╭─ Provided data

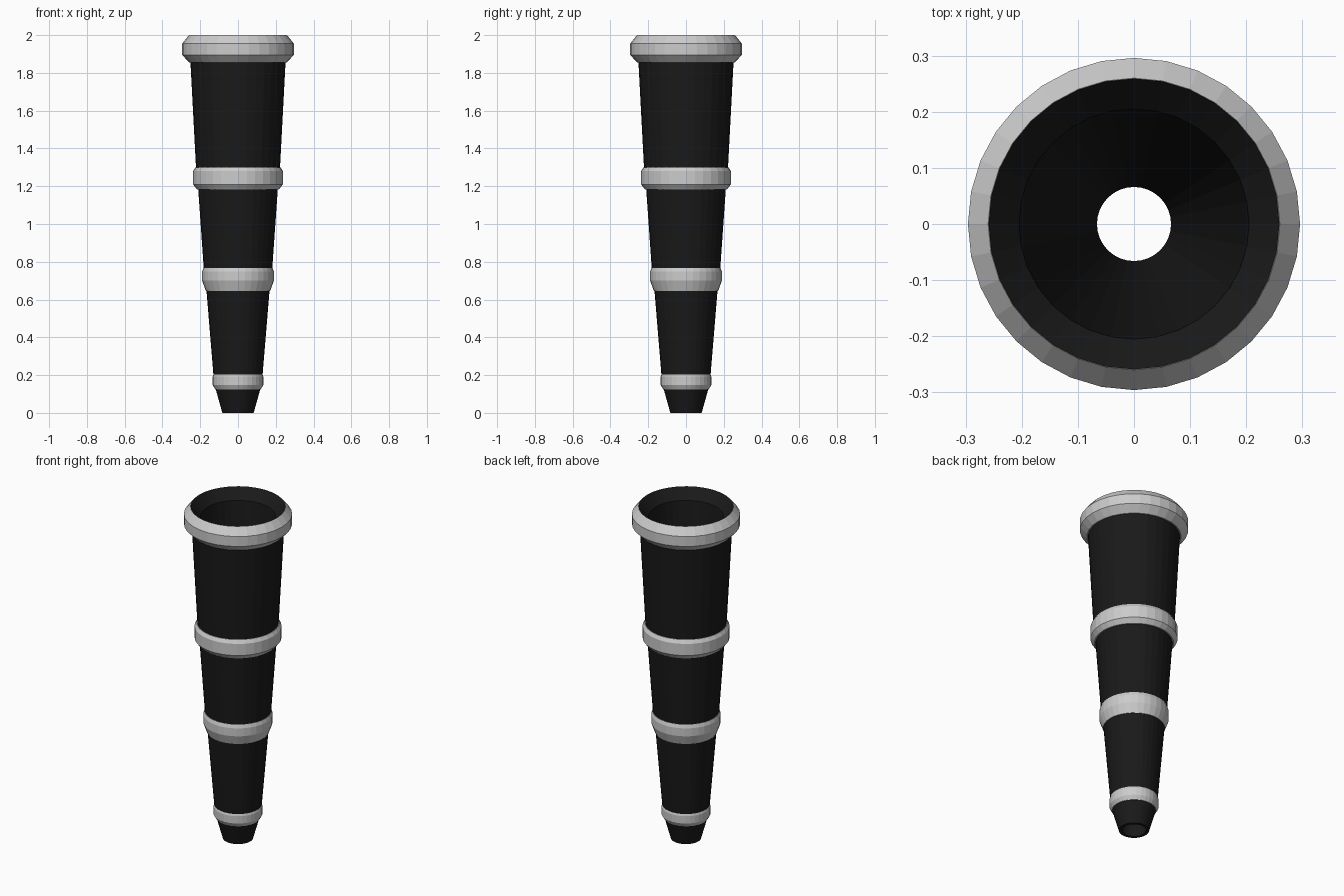
import bpy, bmesh, math

if "Cube" in bpy.data.objects:
    bpy.data.objects.remove(bpy.data.objects["Cube"])

SIDES = 32


def material(name, color):
    m = bpy.data.materials.new(name)
    m.diffuse_color = color
    m.use_nodes = True
    m.node_tree.nodes["Principled BSDF"].inputs["Base Color"].default_value = m.diffuse_color
    return m


def lathe(name, profile, mat=None):
    """Revolve a closed (radius, z) profile around z with flat facets."""
    bm = bmesh.new()
    loops = []
    for i in range(SIDES):
        a = 2 * math.pi * i / SIDES
        loops.append([bm.verts.new((r * math.cos(a), r * math.sin(a), z))
                      for r, z in profile])
    n = len(profile)
    for i in range(SIDES):
        a, b = loops[i], loops[(i + 1) % SIDES]
        for j in range(n):
            k = (j + 1) % n
            bm.faces.new((a[j], b[j], b[k], a[k]))
    bmesh.ops.recalc_face_normals(bm, faces=bm.faces[:])
    me = bpy.data.meshes.new(name)
    bm.to_mesh(me)
    bm.free()
    ob = bpy.data.objects.new(name, me)
    bpy.context.collection.objects.link(ob)
    if mat:
        me.materials.append(mat)
    return ob


black = material("black", (0.01, 0.01, 0.01, 1))

# Hollow tapered tube: outer wall upward, flared mouth, bore back down
lathe("tapered_tube", [
    (0.083, 0.0), (0.122, 0.14), (0.13, 0.20), (0.168, 0.66), (0.181, 0.76),
    (0.211, 1.19), (0.222, 1.29), (0.252, 1.86), (0.259, 2.0),
    (0.205, 1.94), (0.066, 0.0)], black)

# Bevelled collars: bottom/top height, bottom/top radius, band heights, band radius
collars = {
    "tip_collar": (0.125, 0.207, 0.121, 0.129, 0.148, 0.192, 0.134),
    "lower_collar": (0.645, 0.768, 0.170, 0.183, 0.70, 0.748, 0.190),
    "upper_collar": (1.183, 1.30, 0.217, 0.226, 1.21, 1.28, 0.238),
    "mouth_collar": (1.855, 2.0, 0.258, 0.260, 1.895, 1.955, 0.296),
}
for name, (z0, z1, r0, r1, b0, b1, rb) in collars.items():
    inner = r0 - 0.012
    top_in = r1 - 0.012 if z1 < 2 else r1 - 0.0005
    lathe(name, [(inner, z0), (r0, z0), (rb, b0), (rb, b1), (r1, z1), (top_in, z1)])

╰─

Look through the entries above. Extract each line with the word "faces".

            bm.faces.new((a[j], b[j], b[k], a[k]))
    bmesh.ops.recalc_face_normals(bm, faces=bm.faces[:])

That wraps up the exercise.